Keywords: [“people”,”Capitalism”,”Conscious”]
Source: http://fortune.com/2011/03/30/can-compassionate-capitalists-really-win/

David Meltzer Bio

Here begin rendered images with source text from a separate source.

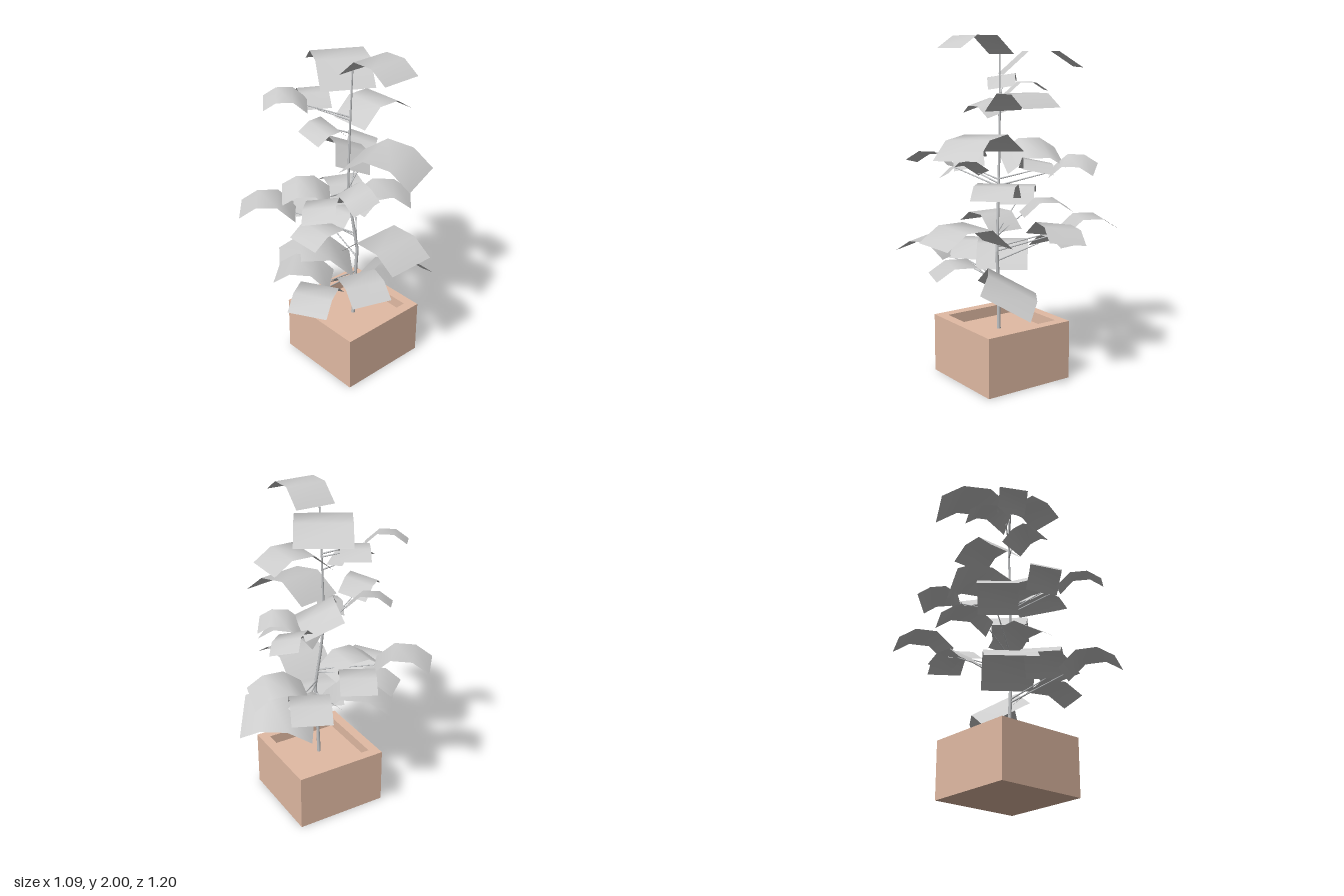
import * as THREE from 'three';

const potMat = new THREE.MeshStandardMaterial({ color: 0xe2bba4 });
potMat.name = 'terracotta';
const leafMat = new THREE.MeshStandardMaterial({ color: 0xcccccc, side: THREE.DoubleSide });
leafMat.name = 'leaf grey';
const stemMat = new THREE.MeshStandardMaterial({ color: 0xc4c6c8 });
stemMat.name = 'stem grey';

const PX = 0.069, PZ = -0.078, POT = 0.576, POT_H = 0.35, RIM = 0.06;

function named(mesh, name) {
  mesh.name = name;
  return mesh;
}

function squarePoints(half) {
  return [[-half, -half], [half, -half], [half, half], [-half, half]].map(([x, y]) => new THREE.Vector2(x, y));
}

// Square planter: a hollow wall with a recessed bed inside
function makePot() {
  const pot = named(new THREE.Group(), 'pot');
  const shape = new THREE.Shape(squarePoints(POT / 2));
  shape.holes.push(new THREE.Path(squarePoints(POT / 2 - RIM).reverse()));
  const wall = new THREE.ExtrudeGeometry(shape, { depth: POT_H, bevelEnabled: false }).rotateX(-Math.PI / 2);
  const inner = POT - 2 * RIM, bedH = 0.285;
  const bed = new THREE.BoxGeometry(inner, bedH, inner).translate(0, bedH / 2, 0);
  pot.add(named(new THREE.Mesh(wall, potMat), 'potWall'), named(new THREE.Mesh(bed, potMat), 'potBed'));
  pot.position.set(PX, 0, PZ);
  return pot;
}

// Unit leaf: a sheet that rises, runs level and drops at the tip
const RUN = [0, 0.32, 0.7, 1], RISE = [0, 0.29, 0.29, 0.09];
const leafGeo = new THREE.PlaneGeometry(0.7, 1, 1, 3).rotateX(-Math.PI / 2);
const leafPos = leafGeo.attributes.position;
for (let i = 0; i < leafPos.count; i++) {
  const row = Math.floor(i / 2);
  leafPos.setY(i, RISE[row]);
  leafPos.setZ(i, RUN[row]);
}
leafGeo.computeVertexNormals();

function makeLeaf([x, y, z, dx, dz, length, roll = 0, pitch = 0]) {
  const leaf = named(new THREE.Mesh(leafGeo, leafMat), 'leaf');
  leaf.rotation.order = 'YXZ';
  leaf.rotation.set(pitch, Math.atan2(dx, dz), roll);
  leaf.scale.setScalar(length);
  leaf.position.set(x, y, z);
  return leaf;
}

// Stem nodes, bottom to top
const NODES = [
  [0.08, 0.27, -0.07], [0.085, 0.5, -0.075], [0.1, 0.76, -0.08], [0.075, 1, -0.055],
  [0.058, 1.2, -0.04], [0.058, 1.55, -0.05], [0.065, 1.9, -0.06],
].map((p) => new THREE.Vector3(...p));

function stemAt(y) {
  const i = Math.max(1, NODES.findIndex((n) => n.y >= y));
  const a = NODES[i - 1], b = NODES[i];
  return a.clone().lerp(b, (y - a.y) / (b.y - a.y));
}

// Tapered rod between two points
function rod(a, b, r0, r1, name) {
  const dir = b.clone().sub(a);
  const mesh = new THREE.Mesh(new THREE.CylinderGeometry(r1, r0, dir.length(), 8), stemMat);
  mesh.position.copy(a).add(b).multiplyScalar(0.5);
  mesh.quaternion.setFromUnitVectors(new THREE.Vector3(0, 1, 0), dir.normalize());
  return named(mesh, name);
}

// Leaves: base x, y, z, heading x, z, length, roll, pitch
const STEM_LEAVES = [
  [0.069, 1.9, -0.08, 1, 0, 0.35],
  [0.05, 1.785, -0.045, -0.87, -0.5, 0.45],
  [0.042, 1.577, -0.06, 0, -1, 0.366],
  [0.055, 1.343, -0.07, 0.945, -0.33, 0.44, 0.06, 0.12],
  [0.055, 1.275, -0.08, -0.93, -0.36, 0.34, 0.42],
  [0.067, 1.076, -0.077, 0.707, -0.707, 0.335],
  [0.01, 0.865, -0.05, 0, 1, 0.325],
  [0.103, 0.8, -0.09, 1, 0, 0.44],
  [0.06, 0.64, -0.07, -0.61, 0.79, 0.44],
  [0.1, 0.58, -0.01, 0.94, 0.33, 0.35],
  [0.085, 0.51, -0.1, 0.57, -0.82, 0.445, -0.5, 0.01],
];
const BRANCH_LEAVES = [
  [-0.09, 1.7, 0.136, -0.62, 0.78, 0.243, -0.15],
  [-0.075, 1.665, 0.075, -0.88, -0.475, 0.24],
  [0.025, 1.553, 0.01, 0.05, 1, 0.235, -0.26],
  [-0.134, 1.235, -0.29, -0.64, -0.77, 0.255, 0.3],
  [-0.035, 1.245, -0.245, 0.52, -0.85, 0.24, -0.2],
  [0.2, 1.235, 0.24, 0.62, 0.785, 0.265, 0.2],
  [0.13, 1.225, 0.163, -0.62, 0.785, 0.27, -0.2],
  [0.11, 1.21, 0.04, 0.98, 0.18, 0.25, 0.3, 0.1],
  [-0.2, 0.975, 0.15, -0.65, 0.76, 0.33],
  [-0.17, 0.93, 0.04, -0.88, -0.47, 0.3],
  [-0.2, 0.87, -0.297, -0.907, -0.42, 0.325],
  [-0.106, 0.865, -0.257, 0.247, -0.97, 0.325, -0.15, 0.07],
  [-0.18, 0.78, -0.12, -0.15, -0.99, 0.26],
  [0.2, 0.68, 0.262, 0.5, 0.866, 0.325],
  [0.146, 0.67, 0.172, -0.76, 0.65, 0.325],
];

export function createModel() {
  const model = named(new THREE.Group(), 'pottedPlant');
  model.add(makePot());

  // Stem
  const stem = named(new THREE.Group(), 'stem');
  const radius = (y) => 0.013 - 0.0045 * y;
  for (let i = 1; i < NODES.length; i++) {
    const a = NODES[i - 1], b = NODES[i];
    stem.add(rod(a, b, radius(a.y), radius(b.y), 'stemSegment'));
  }
  model.add(stem);

  // Foliage, with thin branches reaching out to the farther leaves
  const branches = named(new THREE.Group(), 'branches');
  const leaves = named(new THREE.Group(), 'leaves');
  for (const l of STEM_LEAVES) leaves.add(makeLeaf(l));
  for (const l of BRANCH_LEAVES) {
    leaves.add(makeLeaf(l));
    const end = new THREE.Vector3(l[0], l[1], l[2]);
    const reach = Math.hypot(end.x - 0.07, end.z + 0.06);
    branches.add(rod(stemAt(end.y - 0.3 * reach), end, 0.005, 0.003, 'branch'));
  }
  model.add(branches, leaves);
  return model;
}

With expertise across many industry verticals, he is uniquely positioned as a world-renowned thought leader, business strategist and leading humanitarian. Dave has created a platform that allows him to communicate with everyone from college students to c-suite executives by using his principles for business and life: gratitude, empathy, accountability, and effective communication. Utilizing these four principles every day allows Dave to live by his mission, “Make a lot of money, help a lot of people, and have a lot of fun.” Prominent Sports ExecutiveDave is currently the Chief Executive Officer at Sports 1 Marketing, a firm he co-founded with Hall of Fame Quarterback Warren Moon. His mission is implemented into each of the firm’s business services, which include, endorsement deals, sponsorship and gifting, business consulting, corporate equity ownership, transitional services, brand endorsements and licensing, athlete and celebrity alignment, among others. Sports 1 Marketing is currently involved with several sports and entertainment projects such as NFL Player’s Association, Pro Football Hall of Fame, Super Bowl, Athlete Network, Shmoop, The Master’s, Spartan Races, Internships.com, and countless others. He launched his career in sports at the world’s most notable sports agency, Leigh Steinberg Sports & Entertainment, serving positions as CEO, where along with Leigh and Warren, negotiated over $2 billion in sports and entertainment contracts. Keynote SpeakerBeing on stage has always been an easy platform for Dave to share his charisma, inspiration, and intelligence in front of a crowd of any size. A combination of Dave’s situational knowledge from his career and life journey has led to Dave as a keynote in front of Fortune 500 companies, top business conferences, prestigious universities, and sports seminars. He has a dynamic range of topics from; principles to success, sports technology, sports business, leadership, empowerment, negotiations, sales training, team development, marketing, and countless others. HumanitarianEvery business project that Dave works with requires having a charitable component or partner; which helps Dave continue to live by his mission. Recently, he was recognized for his efforts and honored at Variety’s Unite4:Humanity event as the Sports Humanitarian of the year.

Keywords: [“Sports”,”business”,”Dave”]
Source: http://www.davemeltzer.com/david-meltzer-bio/